Without this visibility, administrators have no clear picture of how their rapidly expanding ecosystem of applications behaves and whether they are missing malicious activity. This problem has now become far more widespread than most administrators realize. North Carolina State University recently scanned 13% of all public GitHub repos and found over 100,000 of them contained API keys and cryptographic tokens, which hackers can use to extract data from those respective systems.
Threat actors have long managed to compromise users of even the best-known and most trusted systems to execute expert third-party attacks. In 2019, a misconfiguration in the popular Jira project management software exposed a great deal of data on hundreds of companies; among those exposed were NASA, Google, Yahoo, Gojek, HipChat, Zendesk, Sapient, Dubsmash, Western Union, Lenovo, 1Password, Informatica, the United Nations, and the governments of Canada and Brazil. Worse, the exposed URLs were crawled by Google – and that’s how a whistleblower discovered the sensitive data.
What’s now referred to as “Ghost SaaS” has become far more common than most cybersecurity professionals realize. Dozens of online platforms, both SaaS and social networks, have merged, changed direction, or shut down completely over the years. There’s a constant, active darknet market for sales of defunct online platforms open to threat actors of all kinds seeking entry points into every type of organization. The stock of redundant platforms constantly gets renewed as services go out of business, sell their assets, or simply forget to renew a domain.
Security teams need to start by discovering what SaaS services the staff actually uses. Then determine if those services – their purpose, location, ownership – have changed. If that’s the case, then vet them once again. If they are insecure then security teams have no alternative but to stop their usage in the organization immediately.

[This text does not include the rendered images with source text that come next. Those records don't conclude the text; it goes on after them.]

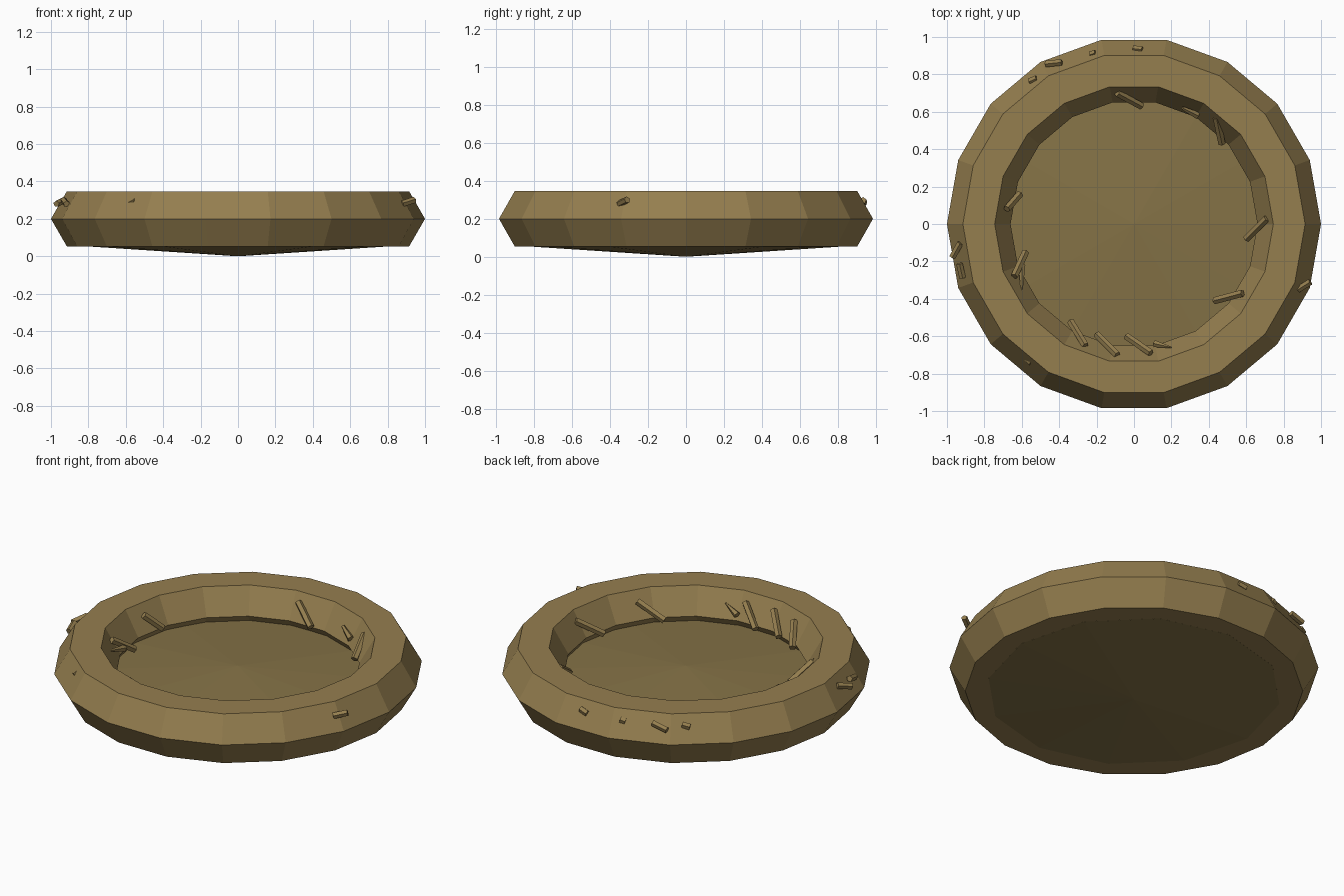
import bpy, bmesh
from math import cos, sin, pi
from mathutils import Vector

if "Cube" in bpy.data.objects:
    bpy.data.objects.remove(bpy.data.objects["Cube"])


def material(name, rgb):
    m = bpy.data.materials.new(name)
    m.diffuse_color = (*rgb, 1)
    m.use_nodes = True
    m.node_tree.nodes["Principled BSDF"].inputs["Base Color"].default_value = m.diffuse_color
    return m


STRAW = material("straw", (0.30, 0.21, 0.078))
LINING = material("lining", (0.235, 0.17, 0.062))


def make_object(name, bm, mat):
    bmesh.ops.recalc_face_normals(bm, faces=bm.faces)
    mesh = bpy.data.meshes.new(name)
    bm.to_mesh(mesh)
    bm.free()
    mesh.materials.append(mat)
    obj = bpy.data.objects.new(name, mesh)
    bpy.context.collection.objects.link(obj)
    return obj


def lathe(name, profile, sides, closed, mat):
    """Revolve (radius, z) points around z."""
    bm = bmesh.new()
    rings = [[bm.verts.new((r * cos(2 * pi * i / sides), r * sin(2 * pi * i / sides), z))
              for i in range(sides)] for r, z in profile]
    for k in range(len(rings) if closed else len(rings) - 1):
        a, b = rings[k], rings[(k + 1) % len(rings)]
        for i in range(sides):
            j = (i + 1) % sides
            bm.faces.new((a[i], a[j], b[j], b[i]))
    bmesh.ops.remove_doubles(bm, verts=bm.verts, dist=1e-5)
    return make_object(name, bm, mat)


def twig(name, a, b, r1=0.02, r2=0.02):
    """Five-sided stick from a to b, optionally tapered."""
    a, b = Vector(a), Vector(b)
    d = b - a
    bm = bmesh.new()
    bmesh.ops.create_cone(bm, cap_ends=True, segments=5, radius1=r1, radius2=r2, depth=d.length)
    bm.transform(d.to_track_quat('Z', 'Y').to_matrix().to_4x4())
    bmesh.ops.translate(bm, verts=bm.verts, vec=(a + b) / 2)
    return make_object(name, bm, STRAW)


# Nest rim: 18-sided ring with a hexagonal cross-section
rim = [(0.83 + 0.17 * cos(k * pi / 3), 0.2 + 0.17 * sin(k * pi / 3)) for k in range(6)]
lathe("nest_rim", rim, 18, True, STRAW)

# Nest floor: flattened low-poly lens, its edge buried in the rim
lathe("nest_floor", [(0, 0), (0.8, 0.0525), (0.8, 0.1575), (0, 0.21)], 12, False, LINING)

# Twigs on the inner wall: embedded end x, y, then free end x, y, end radius
inner = [
    (-0.09, 0.70, 0.04, 0.63, 0.02), (0.44, 0.57, 0.47, 0.43, 0.02),
    (0.71, 0.03, 0.60, -0.08, 0.02), (0.58, -0.37, 0.43, -0.41, 0.02),
    (0.09, -0.69, -0.04, -0.60, 0.02), (-0.09, -0.70, -0.20, -0.59, 0.02),
    (-0.26, -0.65, -0.34, -0.52, 0.02), (-0.64, -0.28, -0.58, -0.15, 0.02),
    (-0.68, 0.08, -0.61, 0.16, 0.02), (-0.60, -0.22, -0.60, -0.37, 0.004),
    (0.11, -0.64, 0.20, -0.66, 0.004), (0.34, 0.58, 0.26, 0.62, 0.01),
]
for n, (x1, y1, x2, y2, r) in enumerate(inner):
    z1, z2 = (0.30, 0.21) if r == 0.02 else (0.24, 0.28)
    twig(f"inner_twig_{n + 1}", (x1, y1, z1), (x2, y2, z2), 0.02, r)

# Twig ends poking out of the outer slope: centre x, y, direction x, y, half length
outer = [
    (-0.95, -0.14, 0.5, 0.9, 0.045), (-0.925, -0.25, -0.2, 0.9, 0.04),
    (0.91, -0.33, 0.8, 0.5, 0.04), (-0.56, -0.73, 0.5, -0.5, 0.018),
    (0.02, 0.935, 0.9, -0.1, 0.025), (-0.22, 0.91, 0.9, 0.3, 0.015),
    (-0.43, 0.86, 0.95, 0.1, 0.045), (-0.54, 0.77, 0.9, 0.4, 0.022),
]
for n, (x, y, dx, dy, h) in enumerate(outer):
    d = Vector((dx, dy, 0.25)).normalized() * h
    c = Vector((x, y, 0.29))
    twig(f"outer_twig_{n + 1}", c - d, c + d, 0.018, 0.018)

Although security teams must communicate directly with staff to retain caution when dealing with all types of third-party apps, they should consider using an automated intelligent system that will examine all connections in and out of the organization’s network, even connecting to the domains of ghost SaaS platforms.
The argument for encouraging staff to use SaaS applications from trustworthy developers has become overwhelming in terms of increased efficiencies and cost control. But, in doing so, companies across all sectors expose themselves to countless unforeseen vulnerabilities to today’s increasingly professional and well-organized cyber criminals. Moving forward, it’s now crucial for all types of organization to conduct immediate, comprehensive and ongoing monitoring of all SaaS applications connected to the corporate network.
Misha Seltzer, co-founder and CTO, Atmosec